Sean Aiken, founder of One Week Job, is hoping to find his dream career and raise awareness of child poverty at the same time.


Confucius, the Chinese philosopher said, “Choose a job you love, and you will never have to work a day in your life.” But how do you find that job?

That was Sean Aiken’s problem. This self-declared “passion seeker” graduated from Capilano College School of Business in Vancouver with a business administration degree. He graduated at the top of his class and refused to take a job just to pay the bills.

“After finishing my degree, I made the promise to myself that I would not settle for a career that I am not truly passionate about. Realizing I was not too certain where exactly my passions lie, I came up with the idea for One Week Job,” says 25-year-old Aiken.

The idea is to try out a diverse range of jobs in order to gain a better understanding and experience while inspiring others in similar situations to go after their passions. The project will also help raise money and awareness of child poverty in Canada.

“At the same time that I had the idea for One Week Job, a friend brought to my attention an article regarding the issue of child poverty in Canada. I was completely naive to the fact that child poverty existed in Canada,” says Aiken. “I thought that this would be a good opportunity to bring some much needed awareness to the issue.”

After researching further, Aiken discovered that in Canada — a country ranked fourth in the world on the 2004 UN Human Development Index and who has a government that in 1989 made a unanimous all party resolution to eliminate poverty among Canadian children by the year 2000 — one in six Canadian children still live in poverty.

After Aiken came up with the idea, he ran it by a few friends.

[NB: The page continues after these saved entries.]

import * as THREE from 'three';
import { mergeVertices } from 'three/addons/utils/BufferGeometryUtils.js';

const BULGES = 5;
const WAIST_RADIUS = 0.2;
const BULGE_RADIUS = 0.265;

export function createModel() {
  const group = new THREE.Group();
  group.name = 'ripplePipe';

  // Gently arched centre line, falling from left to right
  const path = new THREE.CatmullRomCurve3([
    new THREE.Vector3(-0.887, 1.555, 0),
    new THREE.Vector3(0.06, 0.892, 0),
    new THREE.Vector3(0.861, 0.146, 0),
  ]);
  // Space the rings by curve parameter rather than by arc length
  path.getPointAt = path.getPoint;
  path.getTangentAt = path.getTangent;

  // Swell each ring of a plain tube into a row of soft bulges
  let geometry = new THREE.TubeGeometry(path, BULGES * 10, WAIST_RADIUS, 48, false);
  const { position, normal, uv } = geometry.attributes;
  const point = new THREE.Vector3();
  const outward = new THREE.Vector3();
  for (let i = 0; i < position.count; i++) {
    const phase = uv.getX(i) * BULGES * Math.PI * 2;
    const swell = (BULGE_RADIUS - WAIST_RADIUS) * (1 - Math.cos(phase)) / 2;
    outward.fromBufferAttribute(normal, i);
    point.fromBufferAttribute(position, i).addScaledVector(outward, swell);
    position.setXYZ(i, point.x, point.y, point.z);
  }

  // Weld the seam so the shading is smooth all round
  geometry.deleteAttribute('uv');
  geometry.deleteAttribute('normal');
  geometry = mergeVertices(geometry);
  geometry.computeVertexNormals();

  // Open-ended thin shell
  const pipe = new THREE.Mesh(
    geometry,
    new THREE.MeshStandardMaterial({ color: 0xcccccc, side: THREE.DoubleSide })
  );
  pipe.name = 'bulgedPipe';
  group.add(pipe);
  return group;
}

Ian Mackenzie was one of those friends and he admits it sounded strange to him at first.

“It sounded a little bizarre when Sean first told me the idea. But since then I’ve realized it could be an entertaining and enlightening experiment into the search for a career,” says Mackenzie. “I think if others take anything from following Sean’s project, it will be the inspiration to never settle for a job just to ‘pay the bills.’”

But it wasn’t all smooth sailing, Aiken says one of his biggest challenges was getting over his fear of failure.

“I have been able to deal with this by just truly believing in what I am doing and being totally clear of my reasons for doing it. I think that the more detailed we can define our goals and if we believe in our reasons for wanting to achieve this particular outcome, the easier it becomes to walk in the face of the uncertainty.”

As for the future, Aiken isn’t sure, but can’t wait to see where this project will take him.

“I think it could be great if down the road I could pass the project onto someone else who would like to use this method to get out there and discover their passions. Or, perhaps, it could grow into a site offering advice and support for young people transitioning into the professional world ... who knows!”

Aiken’s first job begins next week. To find out more about this job visit